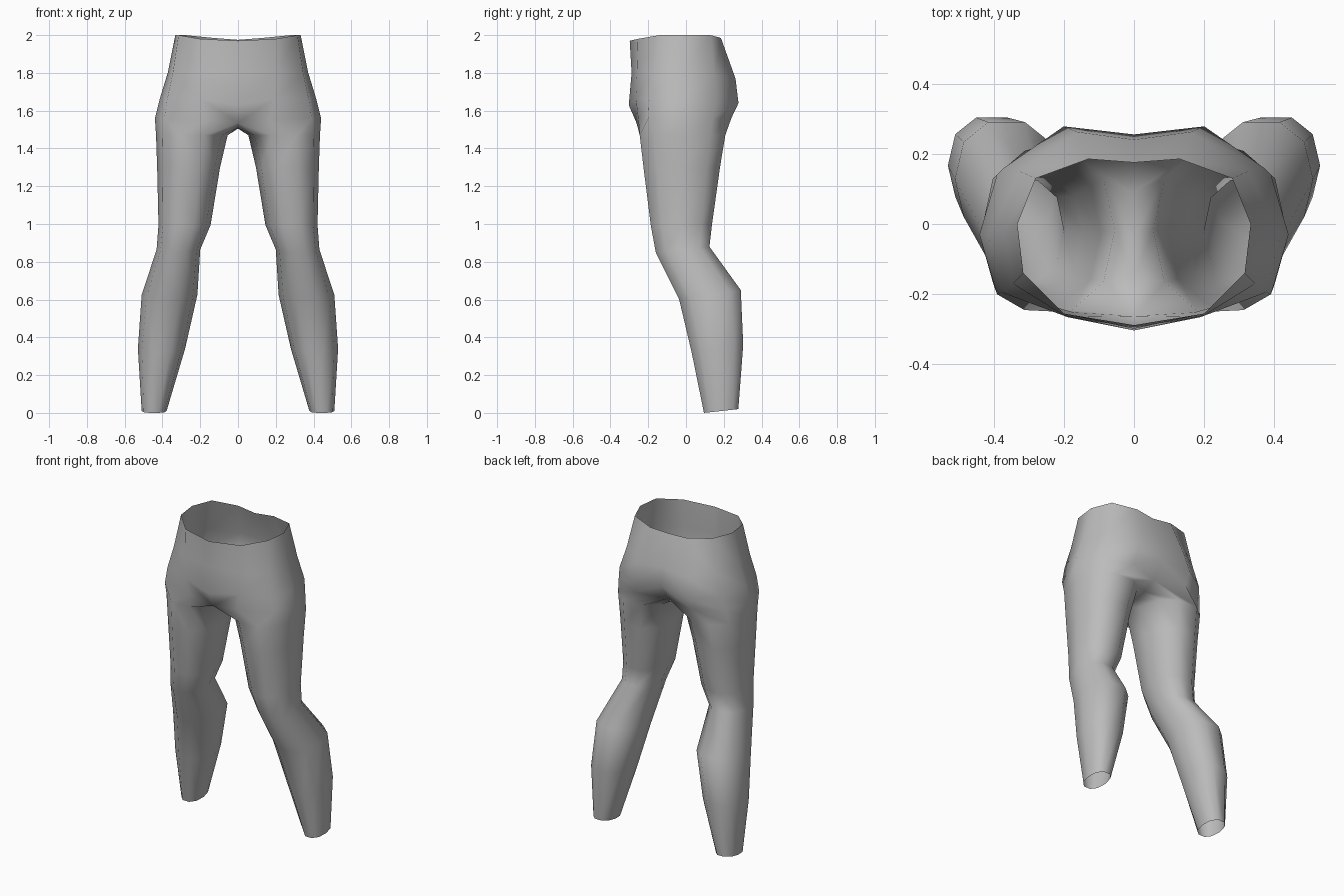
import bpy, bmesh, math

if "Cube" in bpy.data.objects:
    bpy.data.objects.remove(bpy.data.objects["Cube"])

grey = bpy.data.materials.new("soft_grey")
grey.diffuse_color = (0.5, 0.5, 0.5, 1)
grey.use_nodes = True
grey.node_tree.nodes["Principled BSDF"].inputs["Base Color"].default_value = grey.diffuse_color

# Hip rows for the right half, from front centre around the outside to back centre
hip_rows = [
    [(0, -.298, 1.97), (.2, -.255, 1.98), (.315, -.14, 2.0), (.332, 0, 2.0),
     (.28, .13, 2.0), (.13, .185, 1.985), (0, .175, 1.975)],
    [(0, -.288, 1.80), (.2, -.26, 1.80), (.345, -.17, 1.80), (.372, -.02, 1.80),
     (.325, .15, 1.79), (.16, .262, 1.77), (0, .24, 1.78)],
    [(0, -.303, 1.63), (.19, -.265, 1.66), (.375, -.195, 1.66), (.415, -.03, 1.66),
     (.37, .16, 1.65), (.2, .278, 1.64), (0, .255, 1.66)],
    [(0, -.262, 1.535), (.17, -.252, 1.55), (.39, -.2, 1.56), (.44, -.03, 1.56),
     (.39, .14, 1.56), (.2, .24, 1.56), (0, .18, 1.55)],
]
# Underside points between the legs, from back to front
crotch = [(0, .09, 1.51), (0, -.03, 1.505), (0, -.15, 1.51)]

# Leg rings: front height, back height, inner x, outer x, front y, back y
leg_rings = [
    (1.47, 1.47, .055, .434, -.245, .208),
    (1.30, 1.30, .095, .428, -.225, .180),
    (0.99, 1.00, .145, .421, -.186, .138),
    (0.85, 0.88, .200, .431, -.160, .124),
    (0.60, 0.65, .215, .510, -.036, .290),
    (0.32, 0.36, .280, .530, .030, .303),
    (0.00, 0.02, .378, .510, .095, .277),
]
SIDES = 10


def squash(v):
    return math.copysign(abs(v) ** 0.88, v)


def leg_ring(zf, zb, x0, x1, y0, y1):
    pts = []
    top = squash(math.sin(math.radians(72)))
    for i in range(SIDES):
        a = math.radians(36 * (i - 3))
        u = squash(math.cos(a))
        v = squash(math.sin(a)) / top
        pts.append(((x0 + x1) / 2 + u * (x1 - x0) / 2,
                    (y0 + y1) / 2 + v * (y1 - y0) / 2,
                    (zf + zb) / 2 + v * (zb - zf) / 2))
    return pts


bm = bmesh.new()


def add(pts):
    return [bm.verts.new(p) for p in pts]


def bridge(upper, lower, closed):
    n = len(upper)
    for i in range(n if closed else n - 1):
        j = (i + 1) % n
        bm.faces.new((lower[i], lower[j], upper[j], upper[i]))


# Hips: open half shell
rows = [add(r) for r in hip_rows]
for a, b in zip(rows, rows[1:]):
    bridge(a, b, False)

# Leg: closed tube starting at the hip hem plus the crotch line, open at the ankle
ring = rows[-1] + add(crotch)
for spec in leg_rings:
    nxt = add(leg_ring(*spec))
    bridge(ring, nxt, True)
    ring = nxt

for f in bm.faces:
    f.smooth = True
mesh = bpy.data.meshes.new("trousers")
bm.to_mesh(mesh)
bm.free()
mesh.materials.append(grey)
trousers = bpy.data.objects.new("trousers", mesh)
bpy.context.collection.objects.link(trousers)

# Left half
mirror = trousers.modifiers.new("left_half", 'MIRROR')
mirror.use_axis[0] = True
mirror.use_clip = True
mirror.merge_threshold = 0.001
---
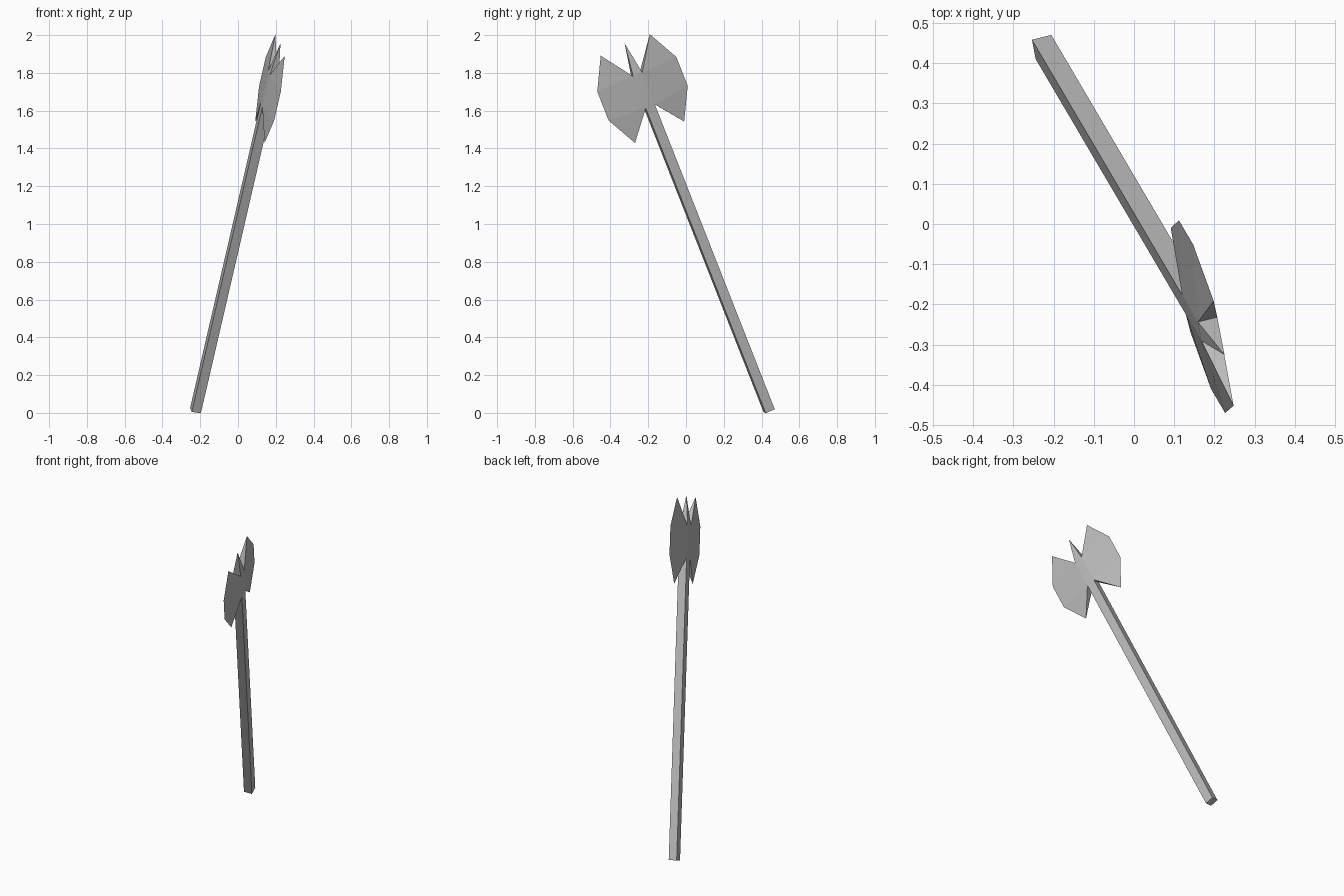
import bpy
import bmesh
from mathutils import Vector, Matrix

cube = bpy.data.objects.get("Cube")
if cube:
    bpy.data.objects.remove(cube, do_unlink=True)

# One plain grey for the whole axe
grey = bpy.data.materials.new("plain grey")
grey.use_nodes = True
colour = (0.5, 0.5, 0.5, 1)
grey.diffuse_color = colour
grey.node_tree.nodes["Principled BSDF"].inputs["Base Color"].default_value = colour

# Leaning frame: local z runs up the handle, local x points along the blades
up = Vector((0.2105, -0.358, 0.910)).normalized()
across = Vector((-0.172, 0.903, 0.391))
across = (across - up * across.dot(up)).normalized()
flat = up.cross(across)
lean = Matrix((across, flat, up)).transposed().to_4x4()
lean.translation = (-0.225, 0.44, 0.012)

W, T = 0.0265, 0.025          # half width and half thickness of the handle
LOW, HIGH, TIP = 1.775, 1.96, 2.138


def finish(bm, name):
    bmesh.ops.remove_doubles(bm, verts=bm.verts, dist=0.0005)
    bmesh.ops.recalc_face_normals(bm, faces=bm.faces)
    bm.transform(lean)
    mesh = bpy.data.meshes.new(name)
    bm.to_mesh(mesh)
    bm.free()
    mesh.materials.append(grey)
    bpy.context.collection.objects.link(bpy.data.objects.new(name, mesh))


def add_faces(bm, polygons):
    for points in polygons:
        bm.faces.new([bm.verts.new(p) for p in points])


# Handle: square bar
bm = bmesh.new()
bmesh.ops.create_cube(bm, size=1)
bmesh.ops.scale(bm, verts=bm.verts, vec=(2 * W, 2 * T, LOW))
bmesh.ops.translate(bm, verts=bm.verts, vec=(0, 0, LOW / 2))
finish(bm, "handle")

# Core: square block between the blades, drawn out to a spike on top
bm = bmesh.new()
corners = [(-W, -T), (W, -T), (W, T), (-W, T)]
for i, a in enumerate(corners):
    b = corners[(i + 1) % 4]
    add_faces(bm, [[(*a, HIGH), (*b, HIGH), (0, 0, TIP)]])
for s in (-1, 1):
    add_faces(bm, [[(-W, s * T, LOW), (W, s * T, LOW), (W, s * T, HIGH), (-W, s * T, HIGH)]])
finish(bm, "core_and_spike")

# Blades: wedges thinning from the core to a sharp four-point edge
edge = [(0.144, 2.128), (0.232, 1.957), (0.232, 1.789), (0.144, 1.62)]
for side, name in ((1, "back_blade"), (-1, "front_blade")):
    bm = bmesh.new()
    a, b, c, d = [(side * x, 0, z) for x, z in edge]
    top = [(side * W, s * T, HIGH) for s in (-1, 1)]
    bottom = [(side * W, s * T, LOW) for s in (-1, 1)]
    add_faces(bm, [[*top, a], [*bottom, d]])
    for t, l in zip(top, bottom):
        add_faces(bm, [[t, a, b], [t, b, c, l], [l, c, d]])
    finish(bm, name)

▶ **WHAT TO WORK ON**: The lines that mention the word "HIGH" should be pulled from the records above.

▶ **ANSWER TO THE EXERCISE**:
LOW, HIGH, TIP = 1.775, 1.96, 2.138
    add_faces(bm, [[(*a, HIGH), (*b, HIGH), (0, 0, TIP)]])
    add_faces(bm, [[(-W, s * T, LOW), (W, s * T, LOW), (W, s * T, HIGH), (-W, s * T, HIGH)]])
    top = [(side * W, s * T, HIGH) for s in (-1, 1)]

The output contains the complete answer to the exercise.